The curves show how good a model trained on the acquired data is, after each iteration. The horizontal axis shows the number of test data points used to train the model, and the vertical axis shows the error of the trained model on a test set, at each iteration. Curves will generally go down, but what is important is the “speed” at which they go down. The faster a curve goes down, the quicker the model learns from the recommended data. Therefore, recommenders passing by the bottom left of the graph (e.g. recommender α in the figure) will be better than those on the top right (e.g. recommender δ in the figure).

These curves will enable to quickly compare the different recommender, including the random sampling strategy.

There is a way to read these curves in a more quantative way. If we focus on recommenders α and β, the figures below show how quantitative insights can be derived:

(1)Compare how many tests/iterations are required for each recommender to achieve a target model error (or to achieve a target space coverage). In the example above, recommender α will require only 15 tests to reach the target error value of 0.15, while recommender β will require 30 tests. This means that the same understanding of the design space can be achieved with half of the tests when using recommender α.
(2)Compare the model errors for a given number of tests acquired by the different recommenders. In the example above, after 25 tests, the error of the model using recommender α is twice as low as the model using recommender β. This means that for the same number of tests, you will get a much better understanding of the design space with recommender α.

By default, the plot shown in the step will display the MSE (Mean Squared Error) on the evaluation set. However, the step will return a dataset with more information. The returned data set contains more informations that can be explored further on downstream steps:
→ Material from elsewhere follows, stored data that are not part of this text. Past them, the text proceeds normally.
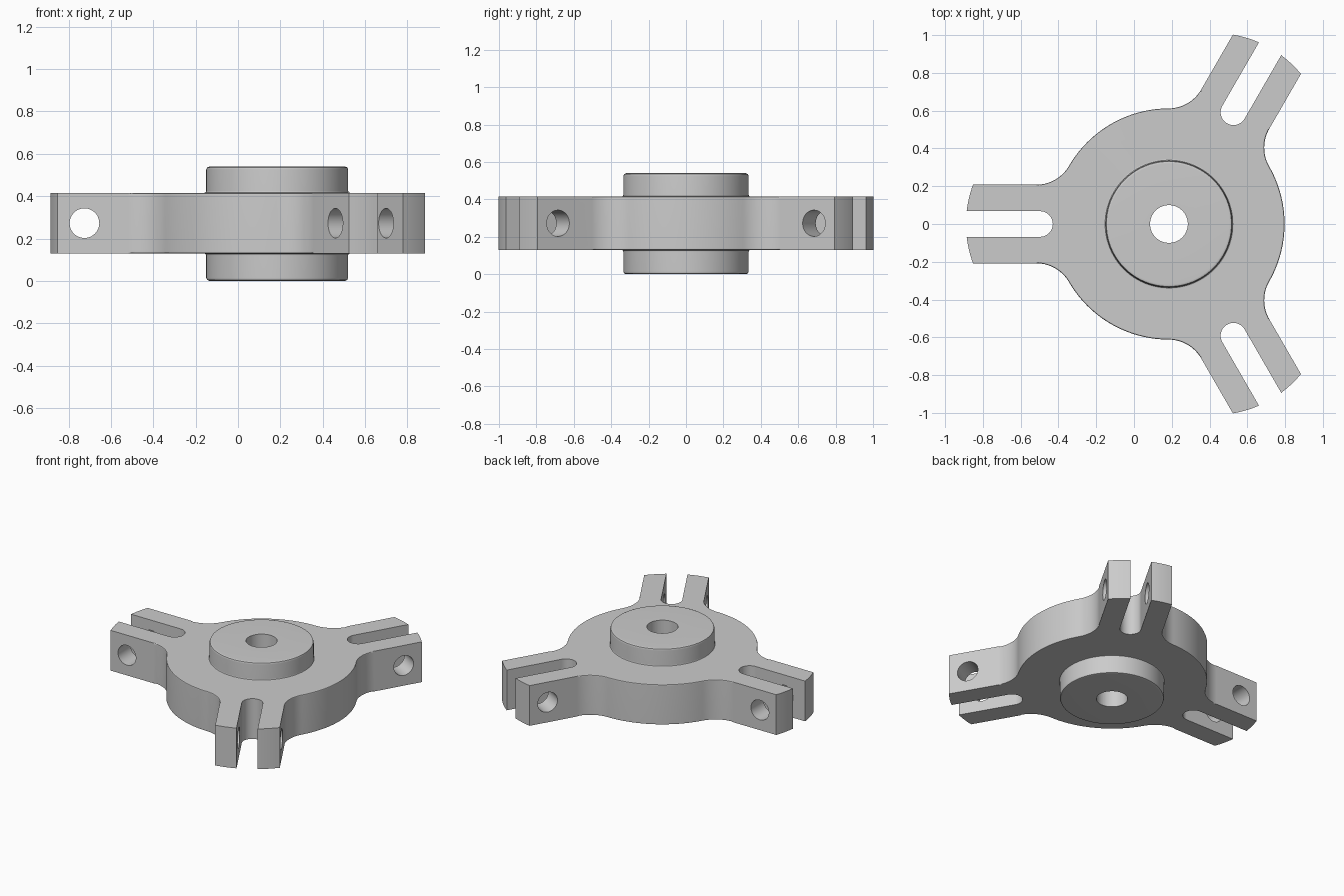
import bpy, bmesh
from math import sin, cos, pi, atan2, sqrt, radians
from mathutils import Matrix, Vector

if "Cube" in bpy.data.objects:
    bpy.data.objects.remove(bpy.data.objects["Cube"])

CX = 0.185                     # axis of the wheel
Z0, Z1 = 0.13, 0.415           # plate bottom and top
R, HALF, SLOT = 0.612, 0.208, 0.068
TIP_R, FILLET = 1.073, 0.2


def new_object(name, bm):
    bmesh.ops.recalc_face_normals(bm, faces=bm.faces)
    mesh = bpy.data.meshes.new(name)
    bm.to_mesh(mesh)
    bm.free()
    ob = bpy.data.objects.new(name, mesh)
    bpy.context.collection.objects.link(ob)
    return ob


def arc(cx, cy, r, a0, a1, n):
    return [(cx + r * cos(a0 + (a1 - a0) * i / n),
             cy + r * sin(a0 + (a1 - a0) * i / n)) for i in range(n + 1)]


def cylinder_cutter(name, r, length, matrix, n=48):
    bm = bmesh.new()
    bmesh.ops.create_cone(bm, cap_ends=True, segments=n, radius1=r, radius2=r,
                          depth=length, matrix=matrix)
    ob = new_object(name, bm)
    ob.hide_render = True
    return ob


# Half of one arm, pointing along +x: rim, fillet, side, curved tip, slot
fx = sqrt((R + FILLET) ** 2 - (HALF + FILLET) ** 2)
fa = atan2(HALF + FILLET, fx)
slot_x = 0.615 + SLOT
rim = arc(0, 0, R, pi / 3, fa, 12)
fillet = arc(fx, HALF + FILLET, FILLET, fa - pi, -pi / 2, 14)[1:]
tip = [(TIP_R - 0.002 - (y * y - SLOT * SLOT) / 1.16, y)
       for y in [HALF + (SLOT - HALF) * i / 8 for i in range(9)]]
slot = arc(slot_x, 0, SLOT, pi / 2, pi, 10)
upper = rim + fillet + tip + slot
n_rim = len(rim) + len(fillet)
half = [(p, i < n_rim) for i, p in enumerate(upper)]
# Mirror the half, dropping the shared slot and rim points
arm = half + [((p[0], -p[1]), f) for p, f in half[-2:0:-1]]
outline = []
for deg in (180, 60, -60):
    c, s = cos(radians(deg)), sin(radians(deg))
    # each arm ends just before the rim point that starts the next one
    outline += [((CX + c * x - s * y, s * x + c * y), f) for (x, y), f in arm]

# Plate: extruded outline with softened rim edges
bm = bmesh.new()
lo = [bm.verts.new((p[0], p[1], Z0)) for p, f in outline]
hi = [bm.verts.new((p[0], p[1], Z1)) for p, f in outline]
n = len(outline)
bm.faces.new(lo)
bm.faces.new(hi)
for i in range(n):
    j = (i + 1) % n
    bm.faces.new((lo[i], lo[j], hi[j], hi[i]))
soft = []
for ring in (lo, hi):
    for i in range(n):
        j = (i + 1) % n
        if outline[i][1] and outline[j][1]:
            soft.append(bm.edges.get((ring[i], ring[j])))
bmesh.ops.recalc_face_normals(bm, faces=bm.faces)
bmesh.ops.bevel(bm, geom=soft, offset=0.008, segments=2, profile=0.5, affect='EDGES')
body = new_object("three_arm_hub_plate", bm)

# Hub: turned profile with rounded rims and small root fillets
bottom = [(0, 0), (0.32, 0), (0.331, 0.0045), (0.335, 0.015), (0.335, 0.12),
          (0.338, 0.127), (0.345, 0.13), (0.347, 0.135)]
H = 0.54
top = [(r, H - z if z < 0.1 else Z0 + Z1 - z) for r, z in reversed(bottom)]
bm = bmesh.new()
verts = [bm.verts.new((r, 0, z)) for r, z in bottom + top]
edges = [bm.edges.new(pair) for pair in zip(verts, verts[1:])]
bmesh.ops.spin(bm, geom=verts + edges, cent=(0, 0, 0), axis=(0, 0, 1),
               angle=2 * pi, steps=96)
bmesh.ops.remove_doubles(bm, verts=bm.verts, dist=1e-5)
bmesh.ops.translate(bm, verts=bm.verts, vec=(CX, 0, 0))
hub = new_object("hub_boss", bm)

# Shaft bore and the pin hole through each forked arm
tools = [(hub, 'UNION')]
tools.append((cylinder_cutter("bore_cutter", 0.1, 2,
                              Matrix.Translation((CX, 0, 0.27)), 64), 'DIFFERENCE'))
for deg in (180, 60, -60):
    m = (Matrix.Translation((CX, 0, 0)) @ Matrix.Rotation(radians(deg), 4, 'Z')
         @ Matrix.Translation((0.91, 0, 0.2725)) @ Matrix.Rotation(pi / 2, 4, 'X'))
    tools.append((cylinder_cutter("pin_hole_cutter", 0.07, 0.6, m), 'DIFFERENCE'))

bpy.context.view_layer.objects.active = body
body.select_set(True)
for tool, operation in tools:
    mod = body.modifiers.new("cut", 'BOOLEAN')
    mod.operation, mod.object, mod.solver = operation, tool, 'EXACT'
    bpy.ops.object.modifier_apply(modifier=mod.name)
    bpy.data.objects.remove(tool)

# Smooth shading with crisp edges and flat large faces
bpy.ops.object.shade_smooth_by_angle(angle=radians(30))
wn = body.modifiers.new("flat_faces", 'WEIGHTED_NORMAL')
wn.keep_sharp = True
  • recommender_name: name of the recommender used for the row.
  • rep: number of the repetition (starting at 0). If multiple repetitions are selected in the advanced options, the results of each repetition will be accessible.
  • step: number of iteration of using the recommenders, starting with 0 for the initial batch only.
  • n_train_rows, n_test_rows, n_holdout_rows: number of points in the train, test (evaluation) and holdout data set after each step.
  • test_mean_squared_error, test_r_squared, test_mean_absolute_error, test_prop_within_5_percent: different metrics evaluating space coverage on the test (evaluation) data set.
  • holdout_mean_squared_error, holdout_r_squared, holdout_mean_absolute_error, holdout_prop_within_5_percent: different metrics evaluating space coverage on the holdout data set. If the holdout proportion is set to 0%, then these columns will be empty.


Here is an example of a graph produced by the next test recommender evaluation step in the platform. In this example, we can see for example, that using recommender Delta:

  • A MSE of 5 can be achieved with half the number of tests required with the random approach,

  • The full test campaign would achieve a MSE four times smaller than with the random approach

More on this step

To know more about how the step works, we recommend that you watch our webinar on this topic, available here.

Was this article helpful?

That’s Great!

Thank you for your feedback

Sorry! We couldn't be helpful

Thank you for your feedback

Let us know how can we improve this article!

Select atleast one of the reasons
CAPTCHA verification is required.

Feedback sent

We appreciate your effort and will try to fix the article